I am also informed that section 1078 of the TCA 1997 criminalises failures to comply with the provisions of the various Taxes Acts which require the furnishing of returns of income, profits or gains and the keeping and retention of books, records, accounts and other documents for tax purposes. Specifically, the destruction or concealment of records from an authorised officer is a criminal offence under section 1078 (2)(h) and (hh) of the TCA 1997.
It is also an offence under section 1078 to be knowingly concerned in the evasion of tax, or to knowingly deliver any incorrect return, statement, accounts or information in connection with any tax.
As respects question No. 66, the stories reported by the ICIJ make a number of points about changes in the Irish tax system. They rightly point out that Ireland has already acted to address definitively the issues around stateless and double Irish companies.
Multinational corporations’ tax planning has been subjected to intensive international examination in recent years, in particular in the OECD’s BEPS Project. Tax administrations worldwide, including many non-OECD countries who have committed to implementing the anti-avoidance recommendations arising from the BEPS Project, have agreed that addressing the global problem of corporations exploiting gaps and mismatches between different countries' tax rules requires the widest international co-ordination.
Ireland is committed to working with our international partners to ensure that agreed measures addressing these issues are widely adopted. Ireland has already taken a number of steps towards implementing the BEPS Actions. In addition, the Coffey Review sets out a roadmap for implementing the remaining OECD recommendations, beginning with the launch of a consultation process which is now underway, and Ireland will also be implementing the EU Anti-Tax Avoidance Directives, which give coordinated effect to specific BEPS Actions across the EU, to the timelines set out in the Directives.
Unilateral national actions will not address multinational corporations’ tax planning.

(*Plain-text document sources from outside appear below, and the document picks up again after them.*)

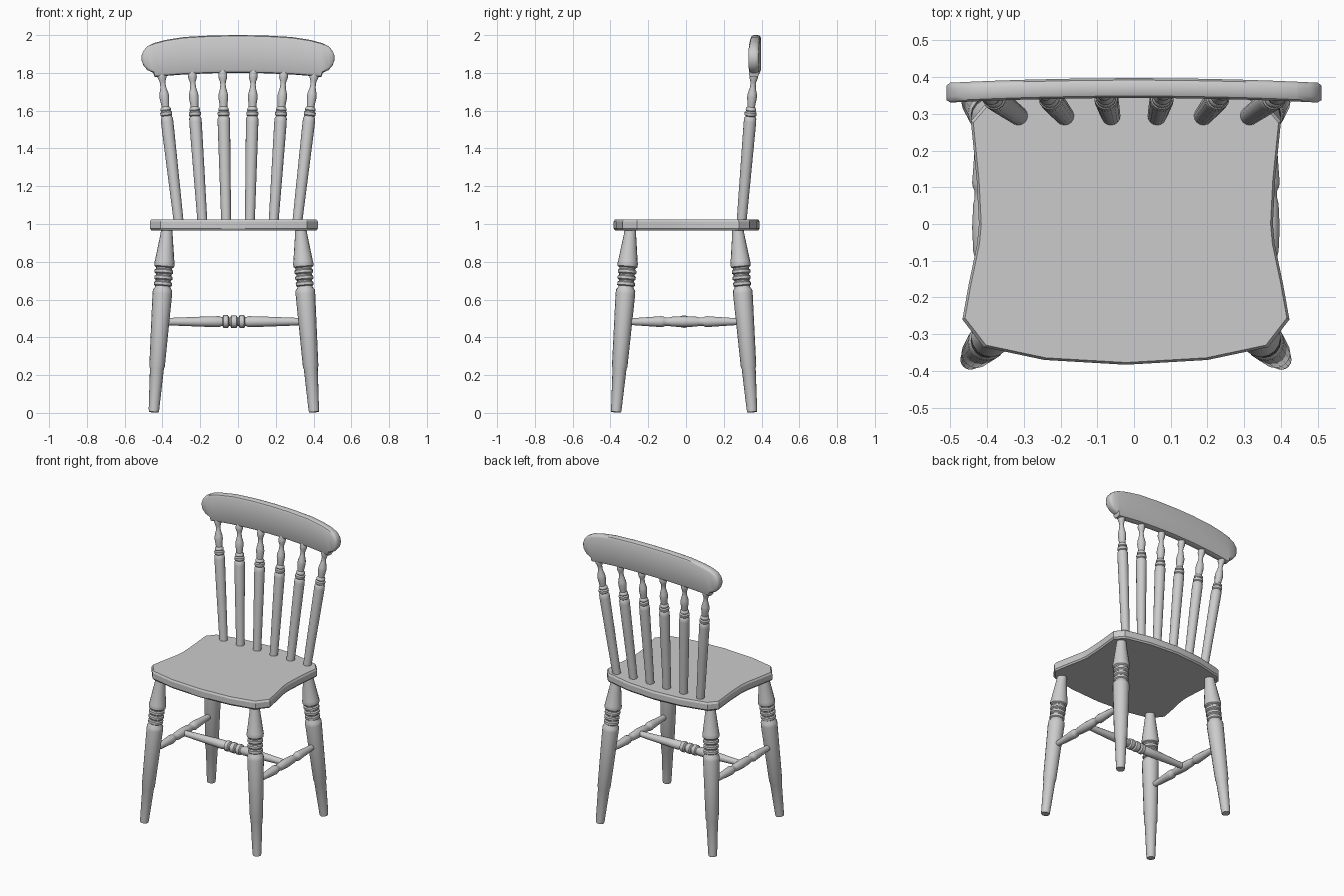
import bpy, bmesh, math
from mathutils import Vector

if "Cube" in bpy.data.objects:
    bpy.data.objects.remove(bpy.data.objects["Cube"])

CX, CY = -0.022, -0.01      # centre of the seat and leg frame
mat = bpy.data.materials.new("plain grey")
mat.diffuse_color = (0.6, 0.6, 0.6, 1)
mat.use_nodes = True
mat.node_tree.nodes["Principled BSDF"].inputs["Base Color"].default_value = mat.diffuse_color


def finish(name, bm, angle=35):
    bmesh.ops.recalc_face_normals(bm, faces=bm.faces)
    me = bpy.data.meshes.new(name)
    bm.to_mesh(me)
    bm.free()
    me.materials.append(mat)
    ob = bpy.data.objects.new(name, me)
    bpy.context.collection.objects.link(ob)
    bpy.context.view_layer.objects.active = ob
    ob.select_set(True)
    bpy.ops.object.shade_smooth_by_angle(angle=math.radians(angle))
    ob.select_set(False)
    return ob


def skin(name, loops, angle=35):
    """Join equal-length closed loops of points and cap both ends."""
    bm = bmesh.new()
    rows = [[bm.verts.new(p) for p in loop] for loop in loops]
    n = len(rows[0])
    for a, b in zip(rows, rows[1:]):
        for i in range(n):
            j = (i + 1) % n
            bm.faces.new((a[i], a[j], b[j], b[i]))
    bm.faces.new(rows[0])
    bm.faces.new(rows[-1])
    return finish(name, bm, angle)


def turned(name, p0, p1, profile, sides=16):
    """Lathe-turned part along p0-p1; profile = (station, radius)."""
    p0, p1 = Vector(p0), Vector(p1)
    axis = p1 - p0
    q = Vector((0, 0, 1)).rotation_difference(axis)
    s0, s1 = profile[0][0], profile[-1][0]
    loops = []
    for s, r in profile:
        c = p0 + axis * ((s - s0) / (s1 - s0))
        loops.append([c + q @ Vector((r * math.cos(2 * math.pi * k / sides),
                                      r * math.sin(2 * math.pi * k / sides), 0))
                      for k in range(sides)])
    return skin(name, loops)


# Seat: shaped outline with narrow chamfers
half = [(0, -.383), (.222, -.37), (.387, -.335), (.445, -.26), (.428, -.165),
        (.405, -.055), (.40, 0), (.406, .12), (.422, .28), (.375, .335),
        (.2, .375), (0, .39)]
outline = half + [(-x, y) for x, y in half[-2:0:-1]]
skin("seat", [[(CX + x * k, y * k, z) for x, y in outline]
              for z, k in ((.966, .982), (.976, 1), (1.012, 1), (1.024, .984))], 25)

# Legs: splayed, with three rings under a flared top
leg = [(.004, .026), (.02, .028), (.235, .037), (.245, .041), (.63, .052),
       (.65, .051), (.663, .041), (.67, .040), (.675, .047), (.69, .047),
       (.696, .040), (.702, .040), (.708, .048), (.722, .048), (.728, .041),
       (.735, .041), (.741, .049), (.755, .049), (.761, .042), (.768, .043),
       (.774, .052), (.79, .054), (.80, .052), (.94, .033), (.975, .030)]
foot, top = Vector((.424, .36, .004)), Vector((.354, .284, .975))


def leg_point(sx, sy, z):
    p = foot.lerp(top, (z - foot.z) / (top.z - foot.z))
    return Vector((CX + sx * p.x, CY + sy * p.y, z))


for sx, side in ((-1, "left"), (1, "right")):
    for sy, end in ((-1, "front"), (1, "back")):
        turned(f"{end}_leg_{side}", leg_point(sx, sy, .004),
               leg_point(sx, sy, .975), leg)

# Side stretchers: tapered, with a swelling between two grooves
ZS = .483
arm = [(-1, .015), (-.5, .026), (-.38, .029), (-.34, .027), (-.31, .022),
       (-.25, .022), (-.2, .026), (0, .029)]
arm = arm + [(-s, r) for s, r in arm[-2::-1]]
for sx, side in ((-1, "left"), (1, "right")):
    turned(f"side_stretcher_{side}", leg_point(sx, -1, ZS), leg_point(sx, 1, ZS), arm, 12)

# Cross stretcher: tapered, with three rings in the middle
bar = [(-1, .018), (-.4, .027), (-.2, .029), (-.17, .024), (-.155, .024),
       (-.14, .034), (-.08, .034), (-.065, .023), (-.05, .023), (-.035, .033),
       (0, .034)]
bar = bar + [(-s, r) for s, r in bar[-2::-1]]
xs = leg_point(1, 1, ZS).x - CX
turned("cross_stretcher", (CX - xs, CY, ZS), (CX + xs, CY, ZS), bar, 12)

# Back spindles: six, fanning out and leaning back
spindle = [(1.01, .026), (1.3, .030), (1.54, .033), (1.56, .032), (1.57, .026),
           (1.575, .031), (1.59, .032), (1.597, .025), (1.602, .028),
           (1.612, .027), (1.62, .020), (1.64, .022), (1.67, .026),
           (1.69, .024), (1.72, .016), (1.74, .014), (1.755, .016),
           (1.775, .023), (1.785, .023), (1.82, .018)]
for i in range(6):
    f = (i - 2.5) / 2.5
    turned(f"back_spindle_{i + 1}", (.314 * f, .294, 1.01), (.407 * f, .362, 1.82), spindle)

# Crest rail: curved board with rounded ends, built from upright sections
rail = [(0, 1.80, 2.0), (.14, 1.798, 1.998), (.283, 1.792, 1.99),
        (.38, 1.784, 1.975), (.442, 1.777, 1.959), (.448, 1.80, 1.956),
        (.48, 1.815, 1.94), (.50, 1.838, 1.918), (.51, 1.865, 1.893)]
loops = []
for x, zb, zt in [(-x, a, b) for x, a, b in rail[:0:-1]] + rail:
    yc = .370 - .013 * (x / .51) ** 2
    h = .027 if abs(x) < .505 else .020
    b = min(.016, (zt - zb) / 4)
    pts = [(-h, zb + b), (-h * .8, zb + b * .3), (-h * .4, zb)]
    pts += [(-y, z) for y, z in pts[::-1]]
    pts += [(-y, zb + zt - z) for y, z in pts]
    loops.append([(x, yc + y, z) for y, z in pts])
skin("crest_rail", loops, 40)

Attributing international arrangements put in place by multinational corporations to Ireland’s role is damaging and inaccurate. While offering a competitive regime that builds the economy and provides jobs for our people, Ireland continually monitors international tax developments and will take any actions needed to implement enhanced international standards.

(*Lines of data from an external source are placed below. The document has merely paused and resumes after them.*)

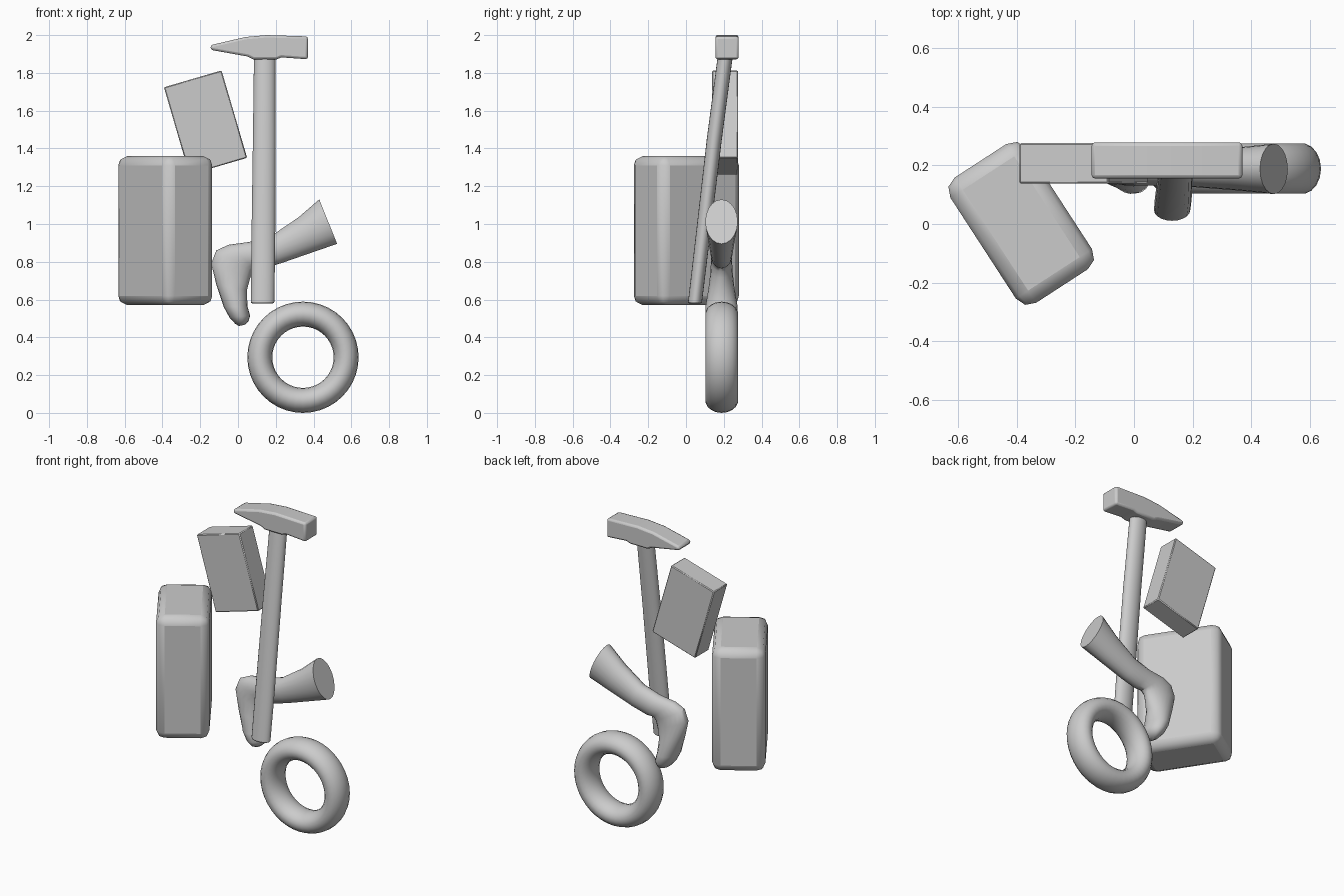
import bpy, bmesh, math
from mathutils import Vector, Matrix

if "Cube" in bpy.data.objects:
    bpy.data.objects.remove(bpy.data.objects["Cube"])


def finish(name, bm, angle=40, bevel=0, segments=2):
    bmesh.ops.recalc_face_normals(bm, faces=bm.faces)
    mesh = bpy.data.meshes.new(name)
    bm.to_mesh(mesh)
    bm.free()
    ob = bpy.data.objects.new(name, mesh)
    bpy.context.collection.objects.link(ob)
    bpy.context.view_layer.objects.active = ob
    ob.select_set(True)
    if bevel:
        mod = ob.modifiers.new("Bevel", 'BEVEL')
        mod.width, mod.segments = bevel, segments
        mod.limit_method = 'ANGLE'
        mod.angle_limit = math.radians(40)
    bpy.ops.object.shade_smooth_by_angle(angle=math.radians(angle))
    ob.select_set(False)
    return ob


def loft(name, rings, bevel=0):
    bm = bmesh.new()
    loops = [[bm.verts.new(p) for p in ring] for ring in rings]
    n = len(loops[0])
    for a, b in zip(loops, loops[1:]):
        for i in range(n):
            j = (i + 1) % n
            bm.faces.new((a[i], a[j], b[j], b[i]))
    bm.faces.new(loops[0])
    bm.faces.new(loops[-1])
    return finish(name, bm, bevel=bevel)


def box(name, size, centre, rotation, bevel, segments, angle=30):
    bm = bmesh.new()
    bmesh.ops.create_cube(bm, size=1, matrix=Matrix.Diagonal((*size, 1)))
    ob = finish(name, bm, angle, bevel, segments)
    ob.location = centre
    ob.rotation_euler = [math.radians(r) for r in rotation]
    return ob


def span_ring(ax, az, bx, bz, half, y, n=20):
    # ellipse across the side-profile points a and b
    a, b = Vector((ax, y, az)), Vector((bx, y, bz))
    c, r = (a + b) / 2, (a - b) / 2
    return [c + r * math.cos(t) + Vector((0, half * math.sin(t), 0))
            for t in (2 * math.pi * i / n for i in range(n))]


# Suitcase-like block, standing diagonally
box("padded_block", (0.51, 0.31, 0.79), (-0.385, 0.002, 0.965), (0, 0, -57), 0.05, 2)

# Tilted thin box
box("tilted_box", (0.318, 0.138, 0.482), (-0.172, 0.207, 1.537), (0, -16.3, 0), 0.005, 1)

# Hammer handle: leaning oval bar
rings = []
for x, y, z, rx, ry in ((0.130, 0.047, 0.58, 0.062, 0.037),
                        (0.134, 0.085, 0.90, 0.063, 0.038),
                        (0.139, 0.150, 1.45, 0.060, 0.040),
                        (0.142, 0.212, 1.92, 0.057, 0.040)):
    rings.append([(x + rx * math.cos(t), y + ry * math.sin(t), z)
                  for t in (2 * math.pi * i / 20 for i in range(20))])
loft("hammer_handle", rings, bevel=0.008)

# Hammer head: side profile extruded in y
profile = [(-0.145, 1.947), (0.04, 1.99), (0.15, 2.0), (0.37, 1.993), (0.37, 1.872),
           (0.23, 1.882), (0.205, 1.872), (0.08, 1.872), (0.05, 1.887), (-0.145, 1.922)]
loft("hammer_head", [[(x, y, z) for x, z in profile] for y in (0.155, 0.279)], bevel=0.016)

# Bare foot with lower leg: upper/heel point, lower/instep point, half width
foot = [(0.43, 1.13, 0.525, 0.895, 0.086), (0.32, 1.035, 0.40, 0.852, 0.074),
        (0.18, 0.94, 0.23, 0.793, 0.062), (0.06, 0.905, 0.135, 0.765, 0.056),
        (-0.05, 0.89, 0.09, 0.765, 0.056), (-0.115, 0.86, 0.075, 0.748, 0.056),
        (-0.142, 0.79, 0.065, 0.715, 0.058), (-0.115, 0.68, 0.047, 0.65, 0.068),
        (-0.075, 0.56, 0.05, 0.565, 0.085), (-0.045, 0.505, 0.064, 0.515, 0.083),
        (-0.015, 0.472, 0.056, 0.486, 0.062), (0.005, 0.460, 0.035, 0.466, 0.03)]
loft("foot", [span_ring(*f, 0.188) for f in foot])

# Ring, slightly deeper than its band is wide
bm = bmesh.new()
seg, sides = 40, 18
grid = []
for i in range(seg):
    u = 2 * math.pi * i / seg
    row = []
    for j in range(sides):
        v = 2 * math.pi * j / sides
        r = 0.2285 + 0.066 * math.cos(v)
        row.append(bm.verts.new((0.344 + r * math.cos(u), 0.189 + 0.087 * math.sin(v),
                                 0.2945 + r * math.sin(u))))
    grid.append(row)
for i in range(seg):
    a, b = grid[i], grid[(i + 1) % seg]
    for j in range(sides):
        k = (j + 1) % sides
        bm.faces.new((a[j], a[k], b[k], b[j]))
finish("ring", bm)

Ireland meets the highest standards in transparency and this has been recently verified, for a second time, by the OECD-led Global Forum on Transparency and Exchange of Information for Tax Purposes. In August 2017, following an in-depth Peer Review, the Global Forum again awarded Ireland the highest rating, making Ireland one of only a small minority of the 145-member Global Forum to achieve this rating.